▶ _ACTIVITY_
Using the data below, copy out all lines with the word "objects".

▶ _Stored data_

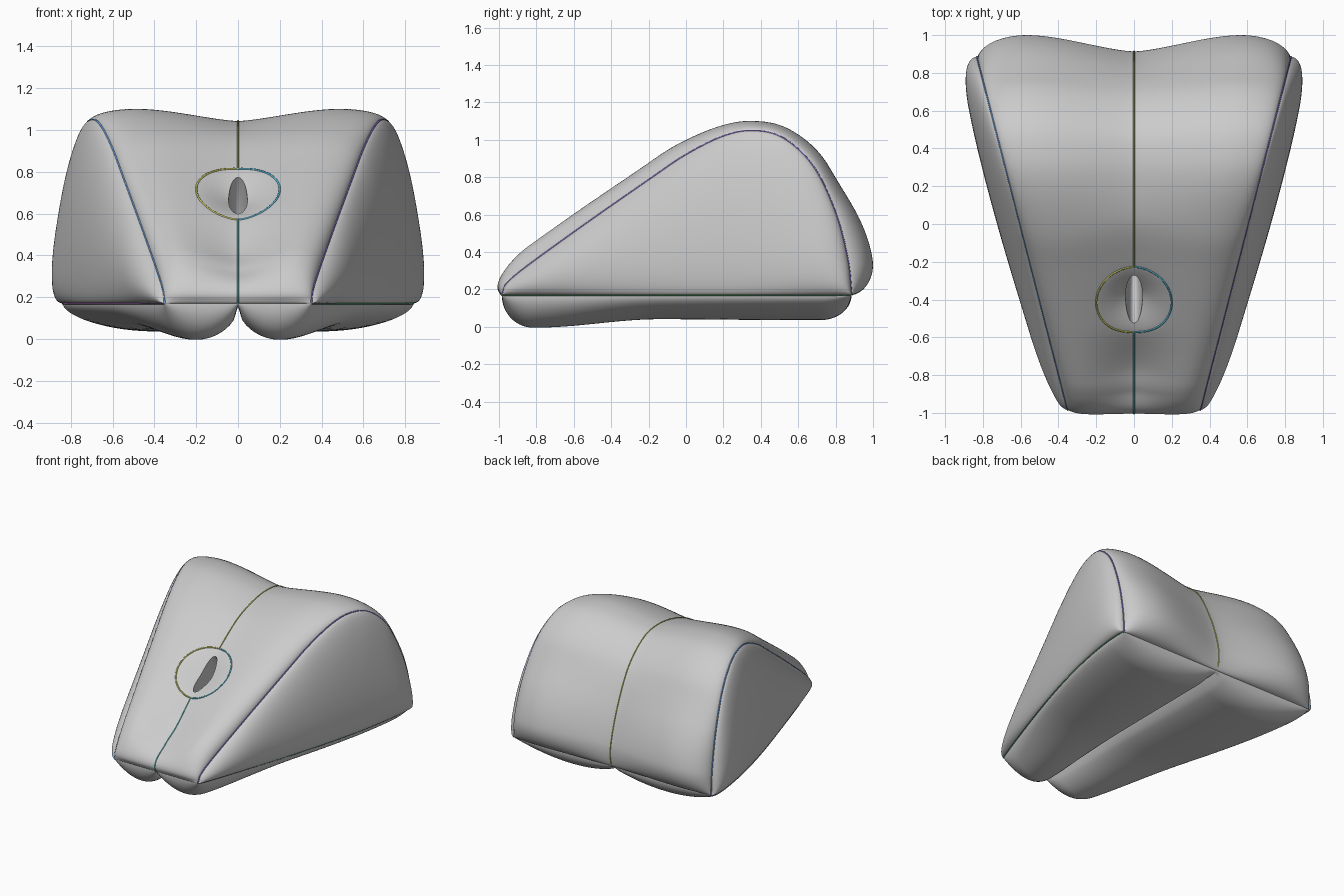
import bpy, bmesh, math
from mathutils import Vector

if "Cube" in bpy.data.objects:
    bpy.data.objects.remove(bpy.data.objects["Cube"])

ZB = 0.17                      # height of the base seam
NT, NU, NS = 150, 64, 24

# Side profile of the upper seam (y, z), front to back
KEYS = [Vector(p) for p in [(-.985, .17), (-.93, .26), (-.6, .505), (-.2, .785), (0, .92), (.2, 1.02),
        (.36, 1.05), (.52, 1.01), (.68, .86), (.8, .61), (.865, .36), (.885, .17)]]


def make_profile(keys, per=24):
    pts = []
    ext = [2 * keys[0] - keys[1]] + keys + [2 * keys[-1] - keys[-2]]
    for a, b, c, d in zip(ext, ext[1:], ext[2:], ext[3:]):
        for k in range(per):
            t = k / per
            pts.append(b + .5 * t * (c - a + t * (2 * a - 5 * b + 4 * c - d + t * (3 * (b - c) + d - a))))
    pts.append(keys[-1])
    dist = [0]
    for p, q in zip(pts, pts[1:]):
        dist.append(dist[-1] + (q - p).length)
    return pts, [d / dist[-1] for d in dist]


PTS, DIST = make_profile(KEYS)


def profile(t):
    t = min(max(t, 0), 1)
    for i in range(len(PTS) - 1):
        if t <= DIST[i + 1]:
            return PTS[i].lerp(PTS[i + 1], (t - DIST[i]) / (DIST[i + 1] - DIST[i]))
    return PTS[-1]


def lerp_table(table, t):
    for (a, va), (b, vb) in zip(table, table[1:]):
        if t <= b:
            f = (t - a) / (b - a)
            return va + (vb - va) * f * f * (3 - 2 * f)
    return table[-1][1]


def t_at(y):                   # profile parameter at a given y
    lo, hi = 0, 1
    for _ in range(30):
        mid = (lo + hi) / 2
        lo, hi = (mid, hi) if profile(mid).x < y else (lo, mid)
    return lo


def width(y):
    return .35 + .257 * (y + .985)


def ease(t, r=.06):            # rounded rise away from both ends
    e = min(min(t, 1 - t) / r, 1)
    return math.sqrt(max(0, 1 - (1 - e) ** 2))


AMP = [(0, .055), (.1, .088), (.4, .08), (.6, .055), (.75, .075), (.93, .14), (1, .13)]
MID = [(0, .9), (.07, .3), (.12, .15), (.24, .5), (.45, .5), (.6, -.15), (.8, .2), (1, .3)]


def top_point(u, t):
    p = profile(t)
    d = (profile(t + .004) - profile(t - .004)).normalized()
    n = Vector((-d.y, d.x))
    a = min(abs(u) / .78, 1)
    c = lerp_table(MID, t)
    lobe = c + (1 - c) * (a * a * (3 - 2 * a)) ** .75
    x = u * width(p.x)
    off = lerp_table(AMP, t) * ease(t) * max(0, 1 - abs(u) ** 7) ** .6 * lobe
    ring = math.hypot(x / .2, (p.x + .38) / .18)
    off -= .06 * max(0, 1 - ring) ** 1.5
    q = p + n * off
    return Vector((x, q.x, q.y))


def base_edge(t):              # base seam, bowed outward
    y = -.985 + 1.87 * t
    return Vector((width(y) + .1 * math.sin(math.pi * t ** 1.15) ** .65 * (.55 + .45 * t), y, ZB))


def side_point(s, t, sign=1):
    p = profile(t)
    q = Vector((width(p.x), p.x, p.y)).lerp(base_edge(t), s)
    q.x += .075 * max(0, 4 * s * (1 - s)) ** .55 * ease(t, .2)
    return Vector((sign * q.x, q.y, q.z))


def base_point(u, t):
    e = base_edge(t)
    lobe = max(0, math.sin(math.pi * abs(u))) ** .5
    depth = lerp_table([(0, .17), (.1, .17), (.45, .125), (.85, .13), (1, .13)], t)
    return Vector((u * e.x, e.y, ZB - depth * lobe * ease(t, .09) - .015 * ease(t) * (1 - abs(u)) ** 2))


def add_panel(bm, fn, us, ts):
    rows = [[bm.verts.new(fn(u, t)) for u in us] for t in ts]
    for r, s in zip(rows, rows[1:]):
        for i in range(len(us) - 1):
            bm.faces.new((r[i], r[i + 1], s[i + 1], s[i]))


TS = [(1 - math.cos(math.pi * k / NT)) / 2 for k in range(NT + 1)]
US = [math.sin(math.pi * (k / NU - .5)) for k in range(NU + 1)]
SS = [(1 - math.cos(math.pi * k / NS)) / 2 for k in range(NS + 1)]

# Cushion: top, base and two side panels joined at the seams
bm = bmesh.new()
add_panel(bm, top_point, US, TS)
add_panel(bm, base_point, US, TS)
for sign in (1, -1):
    add_panel(bm, lambda s, t: side_point(s, t, sign), SS, TS)
bmesh.ops.remove_doubles(bm, verts=bm.verts, dist=.0003)
bmesh.ops.dissolve_degenerate(bm, edges=bm.edges, dist=.0001)
bmesh.ops.recalc_face_normals(bm, faces=bm.faces)
mesh = bpy.data.meshes.new("cushion")
bm.to_mesh(mesh)
bm.free()
cushion = bpy.data.objects.new("cushion", mesh)
bpy.context.collection.objects.link(cushion)

# Slit pocket in the sloping front
bpy.ops.mesh.primitive_uv_sphere_add(segments=40, ring_count=24, radius=1,
                                     location=top_point(0, t_at(-.38)), rotation=(math.radians(35), 0, 0))
cutter = bpy.context.object
cutter.name = "slit_cutter"
cutter.scale = (.045, .155, .36)
cutter.hide_render = True
mod = cushion.modifiers.new("slit", 'BOOLEAN')
mod.operation = 'DIFFERENCE'
mod.solver = 'EXACT'
mod.object = cutter
bpy.ops.object.select_all(action='DESELECT')
bpy.context.view_layer.objects.active = cushion
cushion.select_set(True)
bpy.ops.object.modifier_apply(modifier="slit")
bpy.data.objects.remove(cutter)
bpy.ops.object.shade_smooth_by_angle(angle=math.radians(50))


# Coloured stitching along the seams
def seam(name, points, color):
    cu = bpy.data.curves.new(name, 'CURVE')
    cu.dimensions = '3D'
    cu.bevel_depth = .005
    cu.bevel_resolution = 1
    sp = cu.splines.new('POLY')
    sp.points.add(len(points) - 1)
    for q, p in zip(sp.points, points):
        q.co = (*p, 1)
    mat = bpy.data.materials.new(name)
    mat.diffuse_color = (*color, 1)
    mat.use_nodes = True
    mat.node_tree.nodes["Principled BSDF"].inputs["Base Color"].default_value = mat.diffuse_color
    cu.materials.append(mat)
    bpy.context.collection.objects.link(bpy.data.objects.new(name, cu))


def span(a, b, n=50):
    return [a + (b - a) * k / n for k in range(n + 1)]


t0, t1 = t_at(-.55), t_at(-.205)
tc, tr = (t0 + t1) / 2, (t1 - t0) / 2
for sign, side, c1, c2, c3 in ((1, "right", (.25, .15, .6), (.1, .35, .15), (.1, .5, .7)),
                               (-1, "left", (.15, .35, .75), (.35, .12, .4), (.6, .6, .12))):
    seam("edge_seam_" + side, [top_point(sign, t) for t in span(0, 1)], c1)
    seam("base_seam_" + side, [side_point(1, t, sign) for t in span(0, 1)], c2)
    ring = []
    for a in span(-math.pi / 2, math.pi / 2, 30):
        t = tc + tr * math.sin(a)
        ring.append(top_point(sign * .2 * math.cos(a) / width(profile(t).x), t))
    seam("ring_seam_" + side, ring, c3)
seam("upper_middle_seam", [top_point(0, t) for t in span(t1, 1)], (.45, .5, .12))
seam("lower_middle_seam", [top_point(0, t) for t in span(0, t0)], (.15, .6, .55))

▶ _RESPONSE BELOW_
if "Cube" in bpy.data.objects:
    bpy.data.objects.remove(bpy.data.objects["Cube"])
cushion = bpy.data.objects.new("cushion", mesh)
bpy.context.collection.objects.link(cushion)
bpy.context.view_layer.objects.active = cushion
bpy.data.objects.remove(cutter)
    bpy.context.collection.objects.link(bpy.data.objects.new(name, cu))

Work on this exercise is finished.